> WHAT YOU ARE ASKED TO DO: Search the data below for the word "reversed" and copy each line that holds it.

————

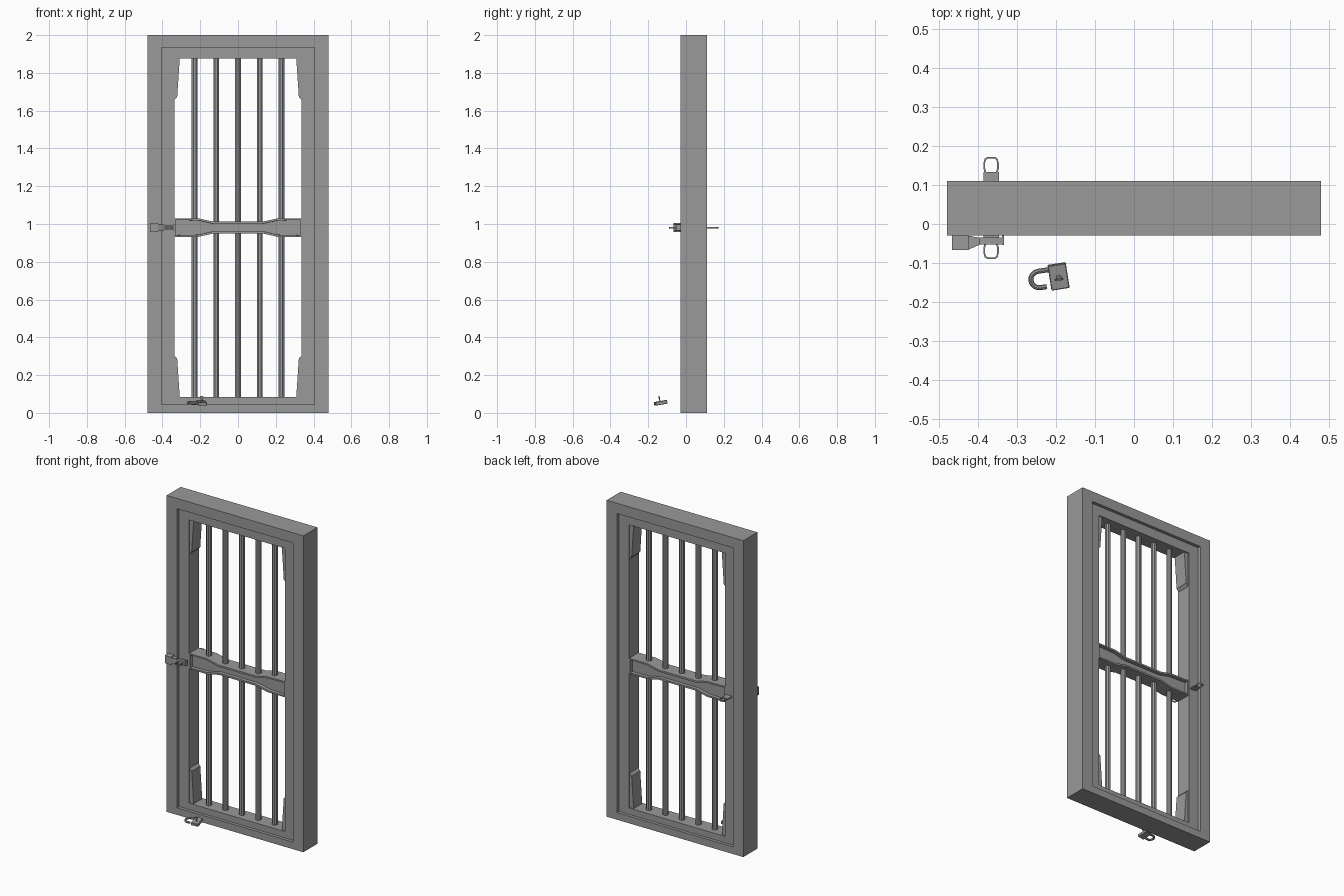
import bpy, bmesh, math
from mathutils import Vector, Matrix

if "Cube" in bpy.data.objects:
    bpy.data.objects.remove(bpy.data.objects["Cube"])

grey = bpy.data.materials.new("iron grey")
grey.diffuse_color = (0.32, 0.32, 0.32, 1)
grey.use_nodes = True
grey.node_tree.nodes["Principled BSDF"].inputs["Base Color"].default_value = grey.diffuse_color


def finish(name, bm, smooth=False):
    bmesh.ops.recalc_face_normals(bm, faces=bm.faces)
    me = bpy.data.meshes.new(name)
    bm.to_mesh(me)
    bm.free()
    me.materials.append(grey)
    ob = bpy.data.objects.new(name, me)
    bpy.context.collection.objects.link(ob)
    if smooth:
        for p in me.polygons:
            p.use_smooth = True
    return ob


def place(axis, p, d):
    """Put a 2D profile point at depth d along the y or z axis."""
    return (p[0], d, p[1]) if axis == "y" else (p[0], p[1], d)


def prism(name, pts, axis, lo, hi, inset=0, depth=0):
    bm = bmesh.new()
    a, b = [[bm.verts.new(place(axis, p, d)) for p in pts] for d in (lo, hi)]
    caps = [bm.faces.new(a), bm.faces.new(b[::-1])]
    n = len(pts)
    for i in range(n):
        j = (i + 1) % n
        bm.faces.new((a[i], b[i], b[j], a[j]))
    bmesh.ops.recalc_face_normals(bm, faces=bm.faces)
    if inset:  # sunken panel on both caps
        bmesh.ops.inset_individual(bm, faces=caps, thickness=inset)
        for f in caps:
            bmesh.ops.inset_individual(bm, faces=[f], thickness=0.0005, depth=-depth)
    return finish(name, bm)


def ring(name, outer, inner, axis, lo, hi):
    bm = bmesh.new()
    loops = [[bm.verts.new(place(axis, p, d)) for p in pts]
             for pts, d in ((outer, lo), (outer, hi), (inner, hi), (inner, lo))]
    n = len(outer)
    for k in range(4):
        a, b = loops[k], loops[(k + 1) % 4]
        for i in range(n):
            j = (i + 1) % n
            bm.faces.new((a[i], a[j], b[j], b[i]))
    return finish(name, bm)


def rect(x0, x1, y0, y1):
    return [(x0, y0), (x1, y0), (x1, y1), (x0, y1)]


# Outer frame and the slightly recessed door leaf
ring("door_frame", rect(-.478, .478, 0, 2), rect(-.405, .405, .045, 1.935), "y", -.03, .11)
ring("door_leaf", rect(-.405, .405, .045, 1.935), rect(-.337, .337, .085, 1.875), "y", -.01, .09)

# Corner braces
for s, side in ((-1, "left"), (1, "right")):
    for z0, d, level in ((1.88, -1, "top"), (.08, 1, "bottom")):
        pts = [(s * .34, z0), (s * .308, z0), (s * .322, z0 + d * .207), (s * .34, z0 + d * .227)]
        prism(f"{level}_{side}_brace", pts, "y", -.003, .083)

# Waisted cross bar with sunken panels
top = [(-.338, 1.03), (-.21, 1.03), (-.13, 1.012), (.13, 1.012), (.21, 1.03), (.338, 1.03)]
bottom = [(x, 1.962 - z) for x, z in reversed(top)]
prism("cross_bar", top + bottom, "y", -.007, .087, inset=.011, depth=.022)

# Vertical bars
for i in range(5):
    bm = bmesh.new()
    bmesh.ops.create_cone(bm, cap_ends=True, segments=8, radius1=.017, radius2=.017, depth=1.81,
                          matrix=Matrix.Translation(((i - 2) * .115, .04, .98)) @ Matrix.Rotation(math.pi / 8, 4, "Z"))
    finish(f"bar_{i + 1}", bm)

# Hasp: hinge block, tapered neck, slotted strap and end lip
prism("hasp_block", rect(-.466, -.424, -.066, -.03), "z", .957, 1.006)
prism("hasp_neck", [(-.424, -.066), (-.424, -.03), (-.395, -.035), (-.395, -.053)], "z", .964, .999)
ring("hasp_strap", rect(-.397, -.337, .968, .995), rect(-.387, -.343, .977, .986), "y", -.053, -.035)
prism("hasp_lip", rect(-.338, -.332, -.054, -.03), "z", .966, .997)

# Flat staple through the leaf, with a loop at each end
prism("staple_plate", rect(-.385, -.346, -.05, .133), "z", .977, .985)


def loop_shape(y0, y1, half):
    """Bulging, flat-ended loop from y0 (root) to y1 (tip)."""
    right = [(.8, 0), (1, .3), (1, .65), (.85, .9), (.45, 1)]
    pts = right + [(-u, v) for u, v in reversed(right)]
    return [(-.3655 + u * half, y0 + (y1 - y0) * v) for u, v in pts]


for name, y0, y1 in (("back", .128, .172), ("front", -.046, -.09)):
    s = math.copysign(1, y1 - y0)
    ring(f"{name}_staple_loop", loop_shape(y0, y1, .0195),
         loop_shape(y0 + s * .005, y1 - s * .004, .0155), "z", .977, .985)

# Open padlock lying on the ground, built flat and then tilted
lock = []
body = prism("padlock_body", rect(-.0235, .0235, -.0325, .0325), "z", -.0095, .0095)
bevel = body.modifiers.new("bevel", "BEVEL")
bevel.width, bevel.segments = .002, 1
lock.append(body)

path = [Vector((-.018, .021, 0)), Vector((-.05, .0215, 0))]
path += [Vector((-.05 - .0215 * math.sin(a), .0215 * math.cos(a), 0))
         for a in (math.pi * k / 8 for k in range(1, 9))]
path.append(Vector((-.034, -.0215, 0)))
bm = bmesh.new()
rows = []
for i, p in enumerate(path):
    t = (path[min(i + 1, len(path) - 1)] - path[max(i - 1, 0)]).normalized()
    side = Vector((-t.y, t.x, 0))
    rows.append([bm.verts.new(p + .0065 * (side * math.cos(a) + Vector((0, 0, math.sin(a)))))
                 for a in (math.tau * k / 8 for k in range(8))])
for a, b in zip(rows, rows[1:]):
    for k in range(8):
        m = (k + 1) % 8
        bm.faces.new((a[k], a[m], b[m], b[k]))
bm.faces.new(rows[0])
bm.faces.new(rows[-1][::-1])
lock.append(finish("padlock_shackle", bm))

# Keyhole collar and key standing in the lock
bm = bmesh.new()
bmesh.ops.create_cone(bm, cap_ends=True, segments=12, radius1=.008, radius2=.007, depth=.004,
                      matrix=Matrix.Translation((0, -.003, .0105)))
lock.append(finish("keyhole_collar", bm))
lock.append(prism("key_blade", rect(-.003, .003, -.0045, -.0015), "z", .009, .024))
bow = [(.011 * math.cos(math.tau * k / 8), .030 + .008 * math.sin(math.tau * k / 8)) for k in range(8)]
lock.append(prism("key_bow", bow, "y", -.005, -.001))

tilt = (Matrix.Translation((-.193, -.134, .053)) @ Matrix.Rotation(math.radians(9), 4, "Z")
        @ Matrix.Rotation(math.radians(10), 4, "X"))
for ob in lock:
    ob.data.transform(tilt)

————

> TASK OUTPUT:
bottom = [(x, 1.962 - z) for x, z in reversed(top)]
    pts = right + [(-u, v) for u, v in reversed(right)]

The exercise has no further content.